September 8, 2012
Free-market economists have long known that “controls breed controls.” In health care, leading Obamacare supporters are now proposing unprecedented new government controls over all medical spending — private as well as public — to “solve” problems caused by prior controls. Welcome to ObamaCare 2.0.
In a recent article in the New England Journal of Medicine (NEJM), several prominent Obamacare supporters have called for a binding “global spending target for both public and private payers.” In regular English, this means a government-enforced cap on how much Americans may spend in aggregate on their health care, both public and private. The co-authors of this article include former Obama administration officials Dr. Ezekiel Emanuel (former White House health care advisor and brother of Rahm Emanuel, former White House chief of staff), Dr. Donald Berwick (former head of Medicare), and Peter Orszag (former budget director).
The authors argue that current Obamacare cost controls do not go far enough. Although Obamacare will reduce government-sector health spending (e.g., Medicare and Medicaid), insurers and medical providers will simply shift those costs onto the private sector. To properly control health care costs (they claim), the government must therefore also control private health spending.

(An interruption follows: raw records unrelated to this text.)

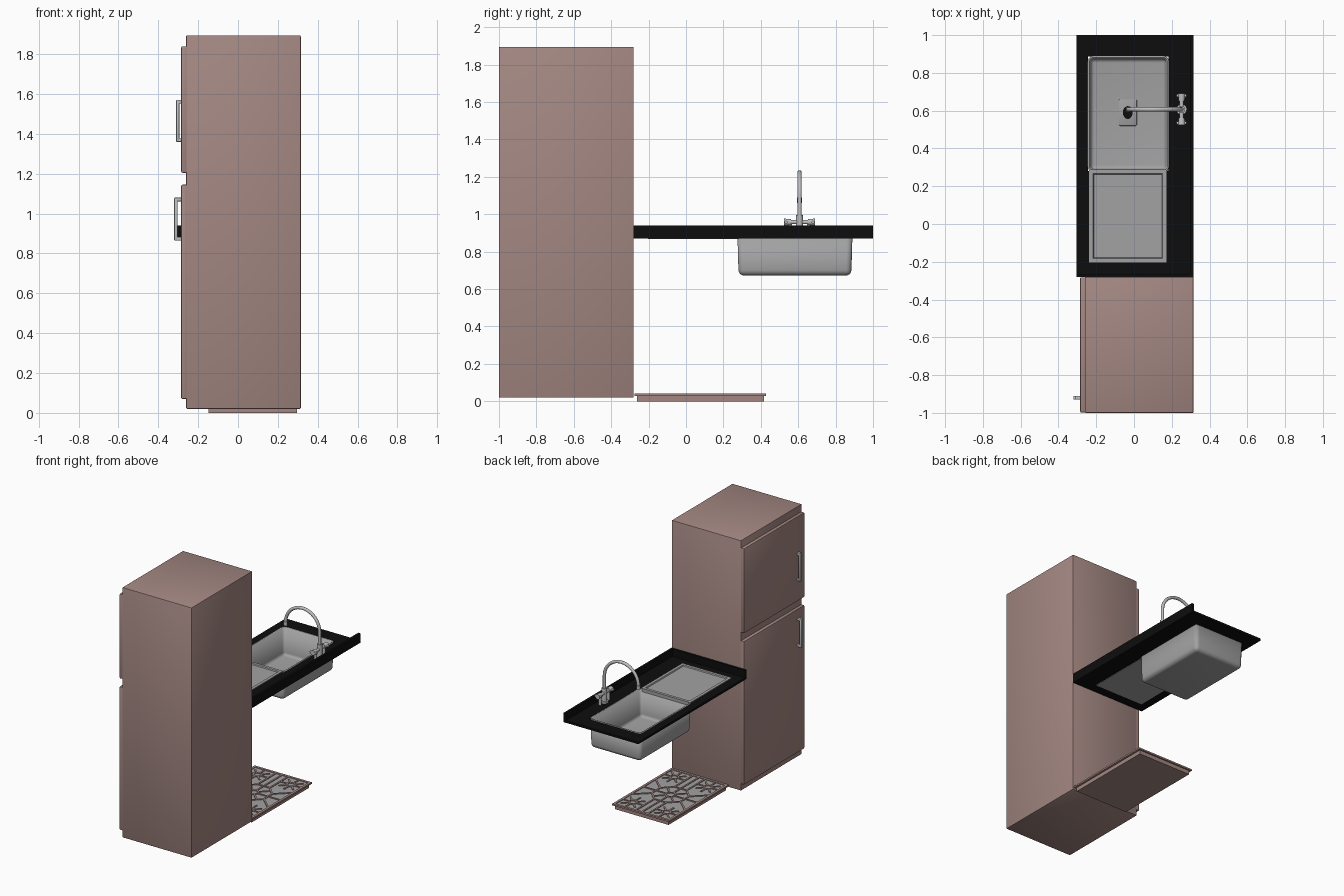
import bpy, bmesh, math
from mathutils import Vector, Matrix

if "Cube" in bpy.data.objects:
    bpy.data.objects.remove(bpy.data.objects["Cube"])


def material(name, r, g, b):
    m = bpy.data.materials.new(name)
    m.diffuse_color = (r, g, b, 1)
    m.use_nodes = True
    m.node_tree.nodes["Principled BSDF"].inputs["Base Color"].default_value = m.diffuse_color
    return m


BROWN = material("dusty_brown", 0.37, 0.245, 0.225)
STEEL = material("sink_steel", 0.36, 0.36, 0.36)
CHROME = material("light_chrome", 0.52, 0.52, 0.52)
BLACK = material("counter_black", 0.004, 0.004, 0.004)


def finish(name, bm, mat, smooth=True):
    bmesh.ops.recalc_face_normals(bm, faces=bm.faces)
    me = bpy.data.meshes.new(name)
    bm.to_mesh(me)
    bm.free()
    me.materials.append(mat)
    ob = bpy.data.objects.new(name, me)
    bpy.context.collection.objects.link(ob)
    if smooth:
        shade(ob)
    return ob


def shade(ob):
    bpy.ops.object.select_all(action='DESELECT')
    ob.select_set(True)
    bpy.context.view_layer.objects.active = ob
    bpy.ops.object.shade_smooth_by_angle(angle=math.radians(35))


def add_box(bm, lo, hi):
    c = [(a + b) / 2 for a, b in zip(lo, hi)]
    s = [b - a for a, b in zip(lo, hi)]
    return bmesh.ops.create_cube(
        bm, size=1, matrix=Matrix.Translation(c) @ Matrix.Diagonal((*s, 1)))['verts']


def boxes(name, mat, spans, bevel=0.0, seg=2):
    bm = bmesh.new()
    for lo, hi in spans:
        add_box(bm, lo, hi)
    if bevel:
        bmesh.ops.bevel(bm, geom=bm.edges[:], offset=bevel, segments=seg,
                        profile=0.5, affect='EDGES')
    return finish(name, bm, mat, bool(bevel))


def rod(bm, p, q, r1, r2=None, seg=20):
    p, q = Vector(p), Vector(q)
    d = q - p
    rot = d.to_track_quat('Z', 'Y').to_matrix().to_4x4()
    bmesh.ops.create_cone(bm, cap_ends=True, segments=seg, radius1=r1,
                          radius2=r1 if r2 is None else r2, depth=d.length,
                          matrix=Matrix.Translation((p + q) / 2) @ rot)


# Fridge: cabinet, two doors on the -x side, two bow handles
boxes("fridge_cabinet", BROWN, [((-0.26, -1, 0.02), (0.315, -0.28, 1.895))], 0.005)
for name, z0, z1 in (("lower_door", 0.07, 1.145), ("upper_door", 1.205, 1.84)):
    boxes("fridge_" + name, BROWN, [((-0.285, -0.998, z0), (-0.255, -0.282, z1))], 0.006)
for name, x, z0, z1 in (("lower_handle", -0.32, 0.865, 1.08),
                        ("upper_handle", -0.31, 1.36, 1.57)):
    y0, y1 = -0.93, -0.91
    boxes("fridge_" + name, CHROME, [
        ((x, y0, z0), (x + 0.016, y1, z1)),
        ((x + 0.01, y0, z0), (-0.283, y1, z0 + 0.018)),
        ((x + 0.01, y0, z1 - 0.018), (-0.283, y1, z1))], 0.003)

# Countertop slab around the sink opening, with upstands on the back and fridge side
ZB, ZT = 0.87, 0.886
XL, XR, Y0, Y1 = -0.305, 0.315, -0.28, 1.0
boxes("countertop", BLACK, [
    ((XL, Y0, ZB), (XR, -0.2, ZT)),
    ((XL, -0.2, ZB), (-0.235, 0.28, ZT)),
    ((0.17, -0.2, ZB), (XR, 0.28, ZT)),
    ((XL, 0.28, ZB), (-0.243, 0.888, ZT)),
    ((0.183, 0.28, ZB), (XR, 0.888, ZT)),
    ((XL, 0.888, ZB), (XR, Y1, ZT))])
boxes("counter_upstands", BLACK, [
    ((0.297, Y0, ZB), (XR, Y1, 0.94)),
    ((XL, Y0, ZB), (XR, Y0 + 0.016, 0.94))])

# Sink basin: open tapered tub with rounded edges
bm = bmesh.new()
add_box(bm, (-0.245, 0.275, 0.672), (0.185, 0.89, 0.889))
for v in bm.verts:
    if v.co.z < 0.7:
        v.co.x = -0.03 + (v.co.x + 0.03) * 0.97
        v.co.y = 0.582 + (v.co.y - 0.582) * 0.98
top = max(bm.faces, key=lambda f: f.calc_center_median().z)
bmesh.ops.delete(bm, geom=[top], context='FACES_ONLY')
bmesh.ops.bevel(bm, geom=[e for e in bm.edges if not e.is_boundary], offset=0.03,
                segments=5, profile=0.5, affect='EDGES')
tub = finish("sink_basin", bm, STEEL)
# open shells can be flipped by recalculation, so check the floor points down
floor = min(tub.data.polygons, key=lambda p: p.center.z)
solid = tub.modifiers.new("wall", 'SOLIDIFY')
solid.thickness = 0.01
solid.offset = -1 if floor.normal.z < 0 else 1

# Drain plate and hole
boxes("drain_plate", STEEL, [((-0.08, 0.52, 0.675), (0.015, 0.66, 0.69))], 0.005)
bm = bmesh.new()
rod(bm, (-0.033, 0.59, 0.68), (-0.033, 0.59, 0.692), 0.026, seg=28)
bmesh.ops.scale(bm, vec=(1, 1.3, 1), verts=bm.verts[:],
                space=Matrix.Translation((0, -0.59, 0)))
finish("drain_hole", bm, BLACK)

# Drainboard: plate with a raised rim and a recessed field
bm = bmesh.new()
add_box(bm, (-0.237, -0.203, 0.867), (0.172, 0.288, 0.892))
top = max(bm.faces, key=lambda f: f.calc_center_median().z)
bmesh.ops.inset_region(bm, faces=[top], thickness=0.03, depth=0)
bmesh.ops.inset_region(bm, faces=[top], thickness=0.005, depth=-0.008)
finish("drainboard", bm, STEEL, False)

# Faucet: body, cross bar, knobs
FX, FY = 0.252, 0.607
bm = bmesh.new()
rod(bm, (FX, FY, 0.88), (FX, FY, 0.9), 0.028)
rod(bm, (FX, FY, 0.9), (FX, FY, 0.995), 0.018)
rod(bm, (FX, FY - 0.06, 0.958), (FX, FY + 0.06, 0.958), 0.011)
for s in (-1, 1):
    rod(bm, (FX, FY + s * 0.045, 0.958), (FX, FY + s * 0.083, 0.958), 0.016, 0.019)
    rod(bm, (FX - 0.027, FY + s * 0.072, 0.958), (FX + 0.027, FY + s * 0.072, 0.958), 0.008)
    rod(bm, (FX, FY + s * 0.05, 0.88), (FX, FY + s * 0.05, 0.958), 0.01)
finish("faucet_body", bm, CHROME)

# Faucet spout: swan neck curve with a nozzle
R = 0.141
path = [(FX, FY, 0.98)]
path += [(FX - R + R * math.cos(a), FY, 1.083 + R * math.sin(a))
         for a in (math.pi * i / 24 for i in range(25))]
cu = bpy.data.curves.new("faucet_spout", 'CURVE')
cu.dimensions = '3D'
cu.bevel_depth = 0.0115
cu.bevel_resolution = 4
cu.use_fill_caps = True
sp = cu.splines.new('POLY')
sp.points.add(len(path) - 1)
for pt, co in zip(sp.points, path):
    pt.co = (*co, 1)
    pt.radius = 1
sp.use_smooth = True
cu.materials.append(CHROME)
bpy.context.collection.objects.link(bpy.data.objects.new("faucet_spout", cu))
bm = bmesh.new()
rod(bm, (FX - 2 * R, FY, 1.06), (FX - 2 * R, FY, 1.09), 0.014)
finish("faucet_nozzle", bm, CHROME)

# Floor mat: tapered base, flange, grey field
CX, CY, HX, HY = 0.075, 0.077, 0.237, 0.352
bm = bmesh.new()
for v in add_box(bm, (CX - 0.222, CY - 0.34, 0), (CX + 0.222, CY + 0.34, 0.03)):
    pass
add_box(bm, (CX - HX, CY - HY, 0.029), (CX + HX, CY + HY, 0.034))
finish("mat_base", bm, BROWN, False)
boxes("mat_field", STEEL, [((CX - HX + 0.01, CY - HY + 0.01, 0.033),
                            (CX + HX - 0.01, CY + HY - 0.01, 0.036))])

# Mat lattice: border, rings and flower spokes in thin bars
bm = bmesh.new()
Z0, Z1 = 0.034, 0.041


def bar(p, q, w=0.012):
    p, q = Vector((*p, 0)), Vector((*q, 0))
    d = q - p
    m = (Matrix.Translation((p + q) / 2 + Vector((CX, CY, (Z0 + Z1) / 2)))
         @ Matrix.Rotation(math.atan2(d.y, d.x), 4, 'Z')
         @ Matrix.Diagonal((d.length, w, Z1 - Z0, 1)))
    bmesh.ops.create_cube(bm, size=1, matrix=m)


def ring(c, r, n=8, w=0.012):
    pts = [(c[0] + r * math.cos((i + .5) * math.tau / n),
            c[1] + r * math.sin((i + .5) * math.tau / n)) for i in range(n)]
    for i in range(n):
        bar(pts[i], pts[(i + 1) % n], w)


def polar(c, r, i):
    a = i * math.tau / 8
    return (c[0] + r * math.cos(a), c[1] + r * math.sin(a))


ex, ey = HX - 0.009, HY - 0.009
for s in (-1, 1):
    bar((-ex - 0.009, s * ey), (ex + 0.009, s * ey), 0.018)
    bar((s * ex, -ey), (s * ex, ey), 0.018)
    bar((s * 0.13, 0), (s * ex, 0))
    bar((0, s * 0.13), (0, s * ey))
ring((0, 0), 0.035)
ring((0, 0), 0.13)
for i in range(8):
    bar(polar((0, 0), 0.035, i), polar((0, 0), 0.125, i))
for sx in (-1, 1):
    for sy in (-1, 1):
        c = (sx * 0.14, sy * 0.245)
        ring(c, 0.03)
        for i in range(8):
            bar(polar(c, 0.03, i), polar(c, 0.085, i))
        bar((sx * 0.05, sy * 0.12), (sx * 0.05, sy * ey))
        bar((sx * 0.12, sy * 0.05), (sx * ex, sy * 0.15))
finish("mat_lattice", bm, BROWN, False)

I think we need global controls on busybodies. Enforced with tar, feathers, and other coercive elements.